§ **Records from a dataset**
__________
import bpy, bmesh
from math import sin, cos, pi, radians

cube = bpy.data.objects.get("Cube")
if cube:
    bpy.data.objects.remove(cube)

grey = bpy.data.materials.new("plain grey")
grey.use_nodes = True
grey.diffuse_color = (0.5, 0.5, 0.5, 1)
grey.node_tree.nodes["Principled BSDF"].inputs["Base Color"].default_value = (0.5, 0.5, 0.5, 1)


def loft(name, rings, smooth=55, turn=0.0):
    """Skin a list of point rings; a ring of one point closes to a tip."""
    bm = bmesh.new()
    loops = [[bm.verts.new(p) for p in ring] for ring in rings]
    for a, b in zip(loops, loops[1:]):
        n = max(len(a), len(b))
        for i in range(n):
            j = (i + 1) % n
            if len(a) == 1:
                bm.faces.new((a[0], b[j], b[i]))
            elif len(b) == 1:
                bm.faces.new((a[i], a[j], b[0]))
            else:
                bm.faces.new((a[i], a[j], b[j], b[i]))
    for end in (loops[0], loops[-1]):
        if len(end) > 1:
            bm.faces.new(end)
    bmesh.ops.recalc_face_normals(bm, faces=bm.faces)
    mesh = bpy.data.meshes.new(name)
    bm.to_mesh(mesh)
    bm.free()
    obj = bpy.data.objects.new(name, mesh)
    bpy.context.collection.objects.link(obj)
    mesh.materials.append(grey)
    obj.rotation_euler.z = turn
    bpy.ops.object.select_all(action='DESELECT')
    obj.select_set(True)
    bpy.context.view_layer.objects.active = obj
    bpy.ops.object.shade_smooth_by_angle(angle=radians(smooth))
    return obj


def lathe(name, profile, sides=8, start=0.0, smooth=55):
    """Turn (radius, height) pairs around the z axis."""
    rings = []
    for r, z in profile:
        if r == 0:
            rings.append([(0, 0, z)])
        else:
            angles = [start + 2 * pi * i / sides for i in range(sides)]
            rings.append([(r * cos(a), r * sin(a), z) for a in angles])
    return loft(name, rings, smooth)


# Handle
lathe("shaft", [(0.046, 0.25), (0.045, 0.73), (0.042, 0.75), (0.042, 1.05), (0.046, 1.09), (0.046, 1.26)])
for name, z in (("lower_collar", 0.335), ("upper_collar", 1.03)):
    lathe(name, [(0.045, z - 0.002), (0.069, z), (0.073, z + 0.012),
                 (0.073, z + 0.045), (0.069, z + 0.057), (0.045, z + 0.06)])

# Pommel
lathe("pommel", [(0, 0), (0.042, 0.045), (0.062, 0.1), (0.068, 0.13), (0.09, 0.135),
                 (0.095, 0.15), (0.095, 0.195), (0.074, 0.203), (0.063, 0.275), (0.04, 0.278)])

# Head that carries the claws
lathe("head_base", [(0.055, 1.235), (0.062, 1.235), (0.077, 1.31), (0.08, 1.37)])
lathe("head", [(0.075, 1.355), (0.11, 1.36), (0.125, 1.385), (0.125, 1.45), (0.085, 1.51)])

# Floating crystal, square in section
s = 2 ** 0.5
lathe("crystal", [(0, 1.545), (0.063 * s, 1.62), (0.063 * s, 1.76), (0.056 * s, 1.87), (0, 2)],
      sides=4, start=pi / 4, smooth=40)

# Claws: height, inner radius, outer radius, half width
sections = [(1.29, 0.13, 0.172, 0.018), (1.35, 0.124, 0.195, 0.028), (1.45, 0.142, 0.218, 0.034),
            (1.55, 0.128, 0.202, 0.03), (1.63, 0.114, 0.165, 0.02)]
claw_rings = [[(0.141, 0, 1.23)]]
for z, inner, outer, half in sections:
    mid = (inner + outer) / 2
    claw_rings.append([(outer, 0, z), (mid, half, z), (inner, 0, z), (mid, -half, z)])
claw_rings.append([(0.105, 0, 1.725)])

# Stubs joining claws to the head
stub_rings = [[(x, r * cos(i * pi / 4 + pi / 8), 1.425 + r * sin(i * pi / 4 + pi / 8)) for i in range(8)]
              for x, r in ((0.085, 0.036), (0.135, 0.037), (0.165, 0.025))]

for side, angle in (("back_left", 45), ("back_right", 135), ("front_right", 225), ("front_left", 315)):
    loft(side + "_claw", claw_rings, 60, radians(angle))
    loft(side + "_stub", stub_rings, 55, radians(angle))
__________
§ **The task**
Return exactly the run of lines that opens with the one containing "claw_rings = [[(0.141, 0, 1.23)]]" and closes with the last line of the records above.

§ **Expected answer**
claw_rings = [[(0.141, 0, 1.23)]]
for z, inner, outer, half in sections:
    mid = (inner + outer) / 2
    claw_rings.append([(outer, 0, z), (mid, half, z), (inner, 0, z), (mid, -half, z)])
claw_rings.append([(0.105, 0, 1.725)])

# Stubs joining claws to the head
stub_rings = [[(x, r * cos(i * pi / 4 + pi / 8), 1.425 + r * sin(i * pi / 4 + pi / 8)) for i in range(8)]
              for x, r in ((0.085, 0.036), (0.135, 0.037), (0.165, 0.025))]

for side, angle in (("back_left", 45), ("back_right", 135), ("front_right", 225), ("front_left", 315)):
    loft(side + "_claw", claw_rings, 60, radians(angle))
    loft(side + "_stub", stub_rings, 55, radians(angle))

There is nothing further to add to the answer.